— ACTIVITY —
Where a line of the records contains the word "blade", show that line.

[Stored data]
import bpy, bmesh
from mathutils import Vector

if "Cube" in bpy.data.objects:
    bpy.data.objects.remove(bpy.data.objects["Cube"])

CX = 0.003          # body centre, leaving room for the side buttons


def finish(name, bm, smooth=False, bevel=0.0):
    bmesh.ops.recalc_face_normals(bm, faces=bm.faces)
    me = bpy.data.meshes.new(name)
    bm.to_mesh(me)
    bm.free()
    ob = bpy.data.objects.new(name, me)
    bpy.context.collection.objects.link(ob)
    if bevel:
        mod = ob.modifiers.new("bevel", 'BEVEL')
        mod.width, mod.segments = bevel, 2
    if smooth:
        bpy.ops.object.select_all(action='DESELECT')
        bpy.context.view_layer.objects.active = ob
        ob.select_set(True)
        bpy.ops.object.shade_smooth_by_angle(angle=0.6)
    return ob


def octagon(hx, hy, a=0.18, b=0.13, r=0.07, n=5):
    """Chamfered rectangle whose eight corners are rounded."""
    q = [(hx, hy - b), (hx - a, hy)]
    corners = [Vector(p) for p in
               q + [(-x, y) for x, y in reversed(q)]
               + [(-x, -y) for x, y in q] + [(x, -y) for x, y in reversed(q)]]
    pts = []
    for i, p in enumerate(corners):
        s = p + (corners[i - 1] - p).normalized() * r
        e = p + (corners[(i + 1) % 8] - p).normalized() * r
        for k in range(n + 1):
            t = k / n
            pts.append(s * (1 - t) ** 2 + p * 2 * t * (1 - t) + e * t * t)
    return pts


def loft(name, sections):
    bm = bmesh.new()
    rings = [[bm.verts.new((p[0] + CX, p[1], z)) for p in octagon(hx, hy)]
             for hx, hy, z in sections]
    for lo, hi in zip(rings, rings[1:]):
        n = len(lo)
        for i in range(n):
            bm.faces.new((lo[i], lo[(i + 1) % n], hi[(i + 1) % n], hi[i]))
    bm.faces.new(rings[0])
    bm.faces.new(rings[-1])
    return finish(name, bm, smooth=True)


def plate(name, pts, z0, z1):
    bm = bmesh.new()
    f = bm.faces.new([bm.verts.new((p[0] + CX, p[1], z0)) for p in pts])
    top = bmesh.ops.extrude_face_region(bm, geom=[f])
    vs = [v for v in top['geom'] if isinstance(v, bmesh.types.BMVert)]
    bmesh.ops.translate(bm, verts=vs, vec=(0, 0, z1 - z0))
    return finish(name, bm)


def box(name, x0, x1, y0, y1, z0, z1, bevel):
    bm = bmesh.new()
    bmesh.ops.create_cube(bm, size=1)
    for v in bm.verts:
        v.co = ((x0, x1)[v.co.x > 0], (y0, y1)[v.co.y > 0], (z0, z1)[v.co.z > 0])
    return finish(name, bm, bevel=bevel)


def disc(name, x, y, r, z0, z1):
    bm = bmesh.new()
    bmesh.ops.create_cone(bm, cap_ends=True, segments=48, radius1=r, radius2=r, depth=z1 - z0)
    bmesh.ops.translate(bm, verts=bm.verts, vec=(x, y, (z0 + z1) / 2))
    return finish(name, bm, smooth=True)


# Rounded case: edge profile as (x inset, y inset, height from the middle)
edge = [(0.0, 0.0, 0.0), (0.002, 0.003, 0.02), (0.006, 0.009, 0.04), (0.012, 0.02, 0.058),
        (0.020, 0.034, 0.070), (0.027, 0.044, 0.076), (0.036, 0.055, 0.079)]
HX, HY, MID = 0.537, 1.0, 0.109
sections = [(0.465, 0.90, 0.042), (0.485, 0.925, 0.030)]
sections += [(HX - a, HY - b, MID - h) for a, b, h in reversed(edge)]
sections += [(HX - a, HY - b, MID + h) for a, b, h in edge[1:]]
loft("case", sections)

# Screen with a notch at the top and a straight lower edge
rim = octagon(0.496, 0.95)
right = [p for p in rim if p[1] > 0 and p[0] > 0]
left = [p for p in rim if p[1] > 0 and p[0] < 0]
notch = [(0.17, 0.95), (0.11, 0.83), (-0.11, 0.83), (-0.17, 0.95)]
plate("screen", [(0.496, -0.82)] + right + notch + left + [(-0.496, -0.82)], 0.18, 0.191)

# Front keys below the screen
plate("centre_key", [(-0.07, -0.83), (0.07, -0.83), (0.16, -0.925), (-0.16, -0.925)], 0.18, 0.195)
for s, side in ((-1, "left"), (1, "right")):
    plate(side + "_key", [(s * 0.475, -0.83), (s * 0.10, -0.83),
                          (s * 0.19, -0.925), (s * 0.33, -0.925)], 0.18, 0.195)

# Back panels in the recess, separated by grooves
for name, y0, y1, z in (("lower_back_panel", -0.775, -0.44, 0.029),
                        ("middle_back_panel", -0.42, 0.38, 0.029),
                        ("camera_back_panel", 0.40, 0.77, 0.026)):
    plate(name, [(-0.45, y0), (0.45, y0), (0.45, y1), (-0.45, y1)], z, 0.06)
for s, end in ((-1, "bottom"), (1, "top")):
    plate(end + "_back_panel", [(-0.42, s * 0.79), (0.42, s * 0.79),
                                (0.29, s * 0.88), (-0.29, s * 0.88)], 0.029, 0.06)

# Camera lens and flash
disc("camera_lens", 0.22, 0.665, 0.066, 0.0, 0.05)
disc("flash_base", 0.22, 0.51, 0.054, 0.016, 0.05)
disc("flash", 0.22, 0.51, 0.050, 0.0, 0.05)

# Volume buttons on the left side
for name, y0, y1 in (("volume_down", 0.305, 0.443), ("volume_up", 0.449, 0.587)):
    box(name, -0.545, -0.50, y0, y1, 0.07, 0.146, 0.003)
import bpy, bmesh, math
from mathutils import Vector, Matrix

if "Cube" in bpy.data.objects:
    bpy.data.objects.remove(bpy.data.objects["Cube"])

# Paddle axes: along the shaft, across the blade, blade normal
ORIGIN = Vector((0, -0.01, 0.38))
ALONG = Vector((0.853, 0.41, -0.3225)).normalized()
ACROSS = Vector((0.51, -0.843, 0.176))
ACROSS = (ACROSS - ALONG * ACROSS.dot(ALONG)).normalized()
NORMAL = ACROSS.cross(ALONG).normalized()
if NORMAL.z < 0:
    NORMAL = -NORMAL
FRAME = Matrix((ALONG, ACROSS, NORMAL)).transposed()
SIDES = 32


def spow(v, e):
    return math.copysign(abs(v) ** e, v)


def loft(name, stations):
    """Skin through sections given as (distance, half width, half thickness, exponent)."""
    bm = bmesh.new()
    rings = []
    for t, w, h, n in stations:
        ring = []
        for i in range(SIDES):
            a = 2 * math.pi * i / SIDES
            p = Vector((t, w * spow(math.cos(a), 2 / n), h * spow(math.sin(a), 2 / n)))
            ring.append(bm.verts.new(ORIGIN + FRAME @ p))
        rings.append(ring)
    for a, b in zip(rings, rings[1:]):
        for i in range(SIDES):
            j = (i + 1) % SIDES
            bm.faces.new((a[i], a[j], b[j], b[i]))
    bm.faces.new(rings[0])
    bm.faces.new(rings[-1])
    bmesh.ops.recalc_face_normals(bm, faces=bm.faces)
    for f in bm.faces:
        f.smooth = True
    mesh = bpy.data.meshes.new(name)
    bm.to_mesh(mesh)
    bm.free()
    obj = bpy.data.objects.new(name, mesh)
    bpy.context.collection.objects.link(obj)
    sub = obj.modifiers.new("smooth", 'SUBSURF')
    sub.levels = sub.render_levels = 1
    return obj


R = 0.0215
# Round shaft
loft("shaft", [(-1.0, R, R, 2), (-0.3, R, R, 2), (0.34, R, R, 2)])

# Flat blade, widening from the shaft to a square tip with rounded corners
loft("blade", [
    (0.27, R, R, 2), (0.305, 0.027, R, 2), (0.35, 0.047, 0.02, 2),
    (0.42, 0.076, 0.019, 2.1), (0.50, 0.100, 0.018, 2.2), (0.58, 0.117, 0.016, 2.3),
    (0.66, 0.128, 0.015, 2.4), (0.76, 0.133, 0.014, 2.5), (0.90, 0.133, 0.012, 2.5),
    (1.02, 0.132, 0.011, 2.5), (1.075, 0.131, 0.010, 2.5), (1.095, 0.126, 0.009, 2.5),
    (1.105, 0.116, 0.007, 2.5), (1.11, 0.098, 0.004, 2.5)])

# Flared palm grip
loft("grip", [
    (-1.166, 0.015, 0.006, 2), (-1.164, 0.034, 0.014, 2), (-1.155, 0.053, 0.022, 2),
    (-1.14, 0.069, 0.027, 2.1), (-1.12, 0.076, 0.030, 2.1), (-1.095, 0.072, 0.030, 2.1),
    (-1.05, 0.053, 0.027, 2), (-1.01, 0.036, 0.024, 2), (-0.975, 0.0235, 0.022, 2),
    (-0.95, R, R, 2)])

— WRITTEN ANSWER —
# Paddle axes: along the shaft, across the blade, blade normal
# Flat blade, widening from the shaft to a square tip with rounded corners
loft("blade", [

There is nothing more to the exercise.